What this task involves:
Below are the records; they must be reproduced verbatim.
Start of Data shown
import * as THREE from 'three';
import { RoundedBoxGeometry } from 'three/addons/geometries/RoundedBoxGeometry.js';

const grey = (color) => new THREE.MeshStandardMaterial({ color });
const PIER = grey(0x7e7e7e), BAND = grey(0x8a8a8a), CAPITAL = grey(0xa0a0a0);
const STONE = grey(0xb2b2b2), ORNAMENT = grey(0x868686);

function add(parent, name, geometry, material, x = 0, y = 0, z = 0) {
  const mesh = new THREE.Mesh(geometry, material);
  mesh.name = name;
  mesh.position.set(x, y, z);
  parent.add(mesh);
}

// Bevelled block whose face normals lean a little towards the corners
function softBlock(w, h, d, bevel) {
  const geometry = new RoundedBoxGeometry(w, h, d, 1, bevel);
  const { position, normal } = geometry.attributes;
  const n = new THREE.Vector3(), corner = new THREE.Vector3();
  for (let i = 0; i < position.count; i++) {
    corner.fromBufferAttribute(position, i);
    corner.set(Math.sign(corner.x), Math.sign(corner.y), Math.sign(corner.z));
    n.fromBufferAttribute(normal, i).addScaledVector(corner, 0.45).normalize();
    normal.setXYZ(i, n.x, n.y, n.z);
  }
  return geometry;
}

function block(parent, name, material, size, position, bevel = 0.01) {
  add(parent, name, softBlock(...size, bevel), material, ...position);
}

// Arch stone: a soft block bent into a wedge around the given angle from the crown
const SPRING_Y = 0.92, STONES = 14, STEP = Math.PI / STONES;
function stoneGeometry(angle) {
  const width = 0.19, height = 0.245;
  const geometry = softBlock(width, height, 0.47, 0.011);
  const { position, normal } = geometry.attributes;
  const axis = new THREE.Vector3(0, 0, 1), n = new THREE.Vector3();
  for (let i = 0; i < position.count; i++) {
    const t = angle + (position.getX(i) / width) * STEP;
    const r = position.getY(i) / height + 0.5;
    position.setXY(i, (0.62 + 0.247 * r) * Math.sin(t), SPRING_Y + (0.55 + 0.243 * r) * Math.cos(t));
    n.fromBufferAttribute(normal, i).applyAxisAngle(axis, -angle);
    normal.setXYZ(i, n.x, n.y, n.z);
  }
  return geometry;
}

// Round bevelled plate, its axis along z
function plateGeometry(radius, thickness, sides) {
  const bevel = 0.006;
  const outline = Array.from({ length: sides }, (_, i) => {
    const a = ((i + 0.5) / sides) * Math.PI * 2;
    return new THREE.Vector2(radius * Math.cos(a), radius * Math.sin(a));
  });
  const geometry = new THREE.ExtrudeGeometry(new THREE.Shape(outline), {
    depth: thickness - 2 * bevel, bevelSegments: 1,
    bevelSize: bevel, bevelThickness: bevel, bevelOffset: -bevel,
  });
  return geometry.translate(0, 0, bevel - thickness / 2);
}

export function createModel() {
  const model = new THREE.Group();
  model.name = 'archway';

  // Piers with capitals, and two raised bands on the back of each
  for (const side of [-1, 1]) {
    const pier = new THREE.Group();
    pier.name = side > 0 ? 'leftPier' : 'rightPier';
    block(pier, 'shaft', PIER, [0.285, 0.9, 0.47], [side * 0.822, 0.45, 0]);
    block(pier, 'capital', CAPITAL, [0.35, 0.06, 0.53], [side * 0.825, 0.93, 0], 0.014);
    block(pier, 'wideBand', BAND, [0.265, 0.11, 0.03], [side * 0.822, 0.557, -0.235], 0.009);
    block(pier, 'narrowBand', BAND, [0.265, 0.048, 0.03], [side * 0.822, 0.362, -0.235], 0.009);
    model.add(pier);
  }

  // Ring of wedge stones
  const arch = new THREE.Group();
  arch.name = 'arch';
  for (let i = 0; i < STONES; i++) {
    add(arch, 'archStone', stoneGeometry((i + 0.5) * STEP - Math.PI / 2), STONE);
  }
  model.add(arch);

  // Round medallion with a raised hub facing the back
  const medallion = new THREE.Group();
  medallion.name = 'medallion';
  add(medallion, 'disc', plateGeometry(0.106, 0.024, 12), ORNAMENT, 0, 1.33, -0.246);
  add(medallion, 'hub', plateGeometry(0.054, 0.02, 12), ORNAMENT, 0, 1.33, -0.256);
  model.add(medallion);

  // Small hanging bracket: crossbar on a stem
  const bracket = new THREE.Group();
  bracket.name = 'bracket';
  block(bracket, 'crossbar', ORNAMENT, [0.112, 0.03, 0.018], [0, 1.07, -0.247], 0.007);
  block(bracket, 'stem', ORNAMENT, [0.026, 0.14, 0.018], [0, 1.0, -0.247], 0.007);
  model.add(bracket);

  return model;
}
End of Data shown
Solution to the problem:
import * as THREE from 'three';
import { RoundedBoxGeometry } from 'three/addons/geometries/RoundedBoxGeometry.js';

const grey = (color) => new THREE.MeshStandardMaterial({ color });
const PIER = grey(0x7e7e7e), BAND = grey(0x8a8a8a), CAPITAL = grey(0xa0a0a0);
const STONE = grey(0xb2b2b2), ORNAMENT = grey(0x868686);

function add(parent, name, geometry, material, x = 0, y = 0, z = 0) {
  const mesh = new THREE.Mesh(geometry, material);
  mesh.name = name;
  mesh.position.set(x, y, z);
  parent.add(mesh);
}

// Bevelled block whose face normals lean a little towards the corners
function softBlock(w, h, d, bevel) {
  const geometry = new RoundedBoxGeometry(w, h, d, 1, bevel);
  const { position, normal } = geometry.attributes;
  const n = new THREE.Vector3(), corner = new THREE.Vector3();
  for (let i = 0; i < position.count; i++) {
    corner.fromBufferAttribute(position, i);
    corner.set(Math.sign(corner.x), Math.sign(corner.y), Math.sign(corner.z));
    n.fromBufferAttribute(normal, i).addScaledVector(corner, 0.45).normalize();
    normal.setXYZ(i, n.x, n.y, n.z);
  }
  return geometry;
}

function block(parent, name, material, size, position, bevel = 0.01) {
  add(parent, name, softBlock(...size, bevel), material, ...position);
}

// Arch stone: a soft block bent into a wedge around the given angle from the crown
const SPRING_Y = 0.92, STONES = 14, STEP = Math.PI / STONES;
function stoneGeometry(angle) {
  const width = 0.19, height = 0.245;
  const geometry = softBlock(width, height, 0.47, 0.011);
  const { position, normal } = geometry.attributes;
  const axis = new THREE.Vector3(0, 0, 1), n = new THREE.Vector3();
  for (let i = 0; i < position.count; i++) {
    const t = angle + (position.getX(i) / width) * STEP;
    const r = position.getY(i) / height + 0.5;
    position.setXY(i, (0.62 + 0.247 * r) * Math.sin(t), SPRING_Y + (0.55 + 0.243 * r) * Math.cos(t));
    n.fromBufferAttribute(normal, i).applyAxisAngle(axis, -angle);
    normal.setXYZ(i, n.x, n.y, n.z);
  }
  return geometry;
}

// Round bevelled plate, its axis along z
function plateGeometry(radius, thickness, sides) {
  const bevel = 0.006;
  const outline = Array.from({ length: sides }, (_, i) => {
    const a = ((i + 0.5) / sides) * Math.PI * 2;
    return new THREE.Vector2(radius * Math.cos(a), radius * Math.sin(a));
  });
  const geometry = new THREE.ExtrudeGeometry(new THREE.Shape(outline), {
    depth: thickness - 2 * bevel, bevelSegments: 1,
    bevelSize: bevel, bevelThickness: bevel, bevelOffset: -bevel,
  });
  return geometry.translate(0, 0, bevel - thickness / 2);
}

export function createModel() {
  const model = new THREE.Group();
  model.name = 'archway';

  // Piers with capitals, and two raised bands on the back of each
  for (const side of [-1, 1]) {
    const pier = new THREE.Group();
    pier.name = side > 0 ? 'leftPier' : 'rightPier';
    block(pier, 'shaft', PIER, [0.285, 0.9, 0.47], [side * 0.822, 0.45, 0]);
    block(pier, 'capital', CAPITAL, [0.35, 0.06, 0.53], [side * 0.825, 0.93, 0], 0.014);
    block(pier, 'wideBand', BAND, [0.265, 0.11, 0.03], [side * 0.822, 0.557, -0.235], 0.009);
    block(pier, 'narrowBand', BAND, [0.265, 0.048, 0.03], [side * 0.822, 0.362, -0.235], 0.009);
    model.add(pier);
  }

  // Ring of wedge stones
  const arch = new THREE.Group();
  arch.name = 'arch';
  for (let i = 0; i < STONES; i++) {
    add(arch, 'archStone', stoneGeometry((i + 0.5) * STEP - Math.PI / 2), STONE);
  }
  model.add(arch);

  // Round medallion with a raised hub facing the back
  const medallion = new THREE.Group();
  medallion.name = 'medallion';
  add(medallion, 'disc', plateGeometry(0.106, 0.024, 12), ORNAMENT, 0, 1.33, -0.246);
  add(medallion, 'hub', plateGeometry(0.054, 0.02, 12), ORNAMENT, 0, 1.33, -0.256);
  model.add(medallion);

  // Small hanging bracket: crossbar on a stem
  const bracket = new THREE.Group();
  bracket.name = 'bracket';
  block(bracket, 'crossbar', ORNAMENT, [0.112, 0.03, 0.018], [0, 1.07, -0.247], 0.007);
  block(bracket, 'stem', ORNAMENT, [0.026, 0.14, 0.018], [0, 1.0, -0.247], 0.007);
  model.add(bracket);

  return model;
}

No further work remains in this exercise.